When you consider clay is free, purifying masks dotting expensive counters of many department stores is ironic.
Here at the Naked chemist, we love getting creative, and as your cleanest dirt advocate, we will hook you up with a few recipes to create your own perfect DIY clay mask.
Clay face mask recipes
- First, pour the water into a bowl and add the preservative.
- Next, sprinkle the clay into the mixture, letting the bulk of it absorb naturally.
- Once the clay has absorbed, add the other active ingredients such as hydrosols, essential oils, herbs, and preservatives.
- Mix everything together, put your formula in a container, and you are good to go.
Before you begin, you may want to read the article “Homemade face masks“, this will help you familiarise you with the types of clay used in a face mask.
Drawing the face mask for oily skin
10ml Witch hazel
50g French green clay
1 ml Preservative
4ml D Panthenol
2 Drops Rosemary
2 drops Lemon myrtle essential oil
Cleansing face mask
10 ml Lavender hydrosol
40 ml Springwater
40 g Kaolin mask
10g Fullers earth clay
1 ml Preservative
2 drops Tea tree essential oil
2 drops Manuka essential oil
This is a great mask if you are suffering from combination or oily skin conditions.
Tea tree and Manuka work in synergy as antibacterial and antimicrobials, helping to slow down the over-production of oil in the sebaceous glands, keeping bad bacteria and oily shine at bay.
Nourishing face mask
30ml Rose Hydrosol
50g Pink clay
1.5 ml Preservative
3ml Apricot kernel oil
3 drops Geranium essential oil
1 Tbsp Aloe vera concentrate
If you have dry, dull, dehydrated skin that lacks lustre, then this is the face mask for you.
Rose hydrosol and pink clay are perfect for calm, sensitised skin, whilst hydrating aloe vera gets to work moisturising parched skin.
Not all homemade face masks will turn out the same, so it is important to note that different types of clays absorb different liquids quantities.
These masks should only be used at home for personal use; we say this because clay is a tricky ingredient to formulate with.
In a commercial setting, clay is sterilised before it is used; because clay carries the risk of introducing bacteria into a formula that makes sense, especially when you think you’re using organic material and clay is the perfect environment for organisms and microbes to banquet on.
The bottom line.

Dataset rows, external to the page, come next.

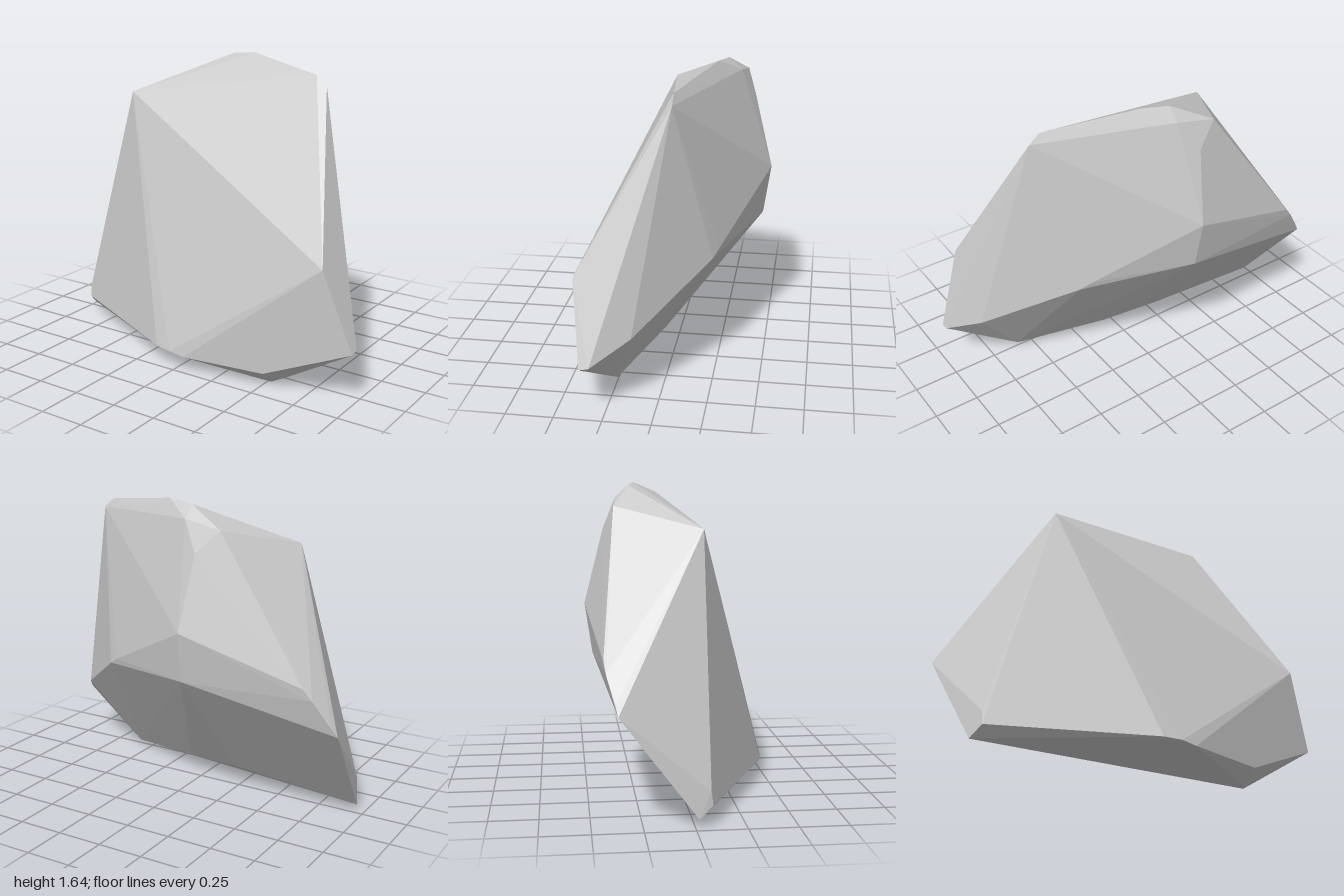
import * as THREE from 'three';
import { ConvexGeometry } from 'three/addons/geometries/ConvexGeometry.js';

// A faceted boulder: the convex hull of its corners, grouped by region.
const corners = {
  crest: [[-0.56, 1.41, 0.09], [-0.32, 1.52, -0.35], [-0.1, 1.625, -0.26], [0.06, 1.64, -0.22],
    [0.48, 1.585, -0.07], [0.54, 1.58, -0.05], [0.6, 1.53, -0.05]],
  back: [[-0.16, 1.0, -0.5], [-0.15, 0.73, -0.46], [-0.2, 1.4, -0.4], [-0.1, 1.56, -0.33],
    [0.39, 0.72, -0.27], [0.45, 0.68, -0.24]],
  rightEnd: [[-1, 0.56, -0.37], [-0.97, 0.61, -0.38], [-0.88, 0.74, -0.42], [-0.83, 0.8, -0.43],
    [-0.96, 0.04, 0.02], [-0.93, 0.1, 0.09], [-0.93, 0.17, 0.08]],
  leftEnd: [[0.85, 0.71, 0.41], [0.87, 0.4, 0.12], [1, 0.28, 0.36], [1, 0.29, 0.31]],
  foot: [[-0.13, 0.1, 0.47], [-0.03, 0.098, 0.49], [0.06, 0.085, 0.49], [0.52, 0.08, 0.42],
    [0.52, 0, 0.33], [0.59, 0.02, 0.25], [0.1, 0.09, 0.06], [-0.23, 0.11, 0], [-0.55, 0.03, 0.1]],
};

export function createModel() {
  const group = new THREE.Group();
  group.name = 'boulder';
  const points = Object.values(corners).flat().map((p) => new THREE.Vector3(...p));
  const rock = new THREE.Mesh(
    new ConvexGeometry(points),
    new THREE.MeshStandardMaterial({ color: 0xcccccc, flatShading: true }),
  );
  rock.name = 'rock';
  group.add(rock);
  return group;
}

Yes, clay does have many wonderful benefits; however, avoid introducing ingredients into your formula that degrades quickly. This will encourage dangerous microbes and fungi that aren’t visible to the naked eye.
If you’re keen to learn more about the research behind clay used in skincare, this is an interesting study that looks at jojoba oil facial masks that effectively treat breakouts and mild acne.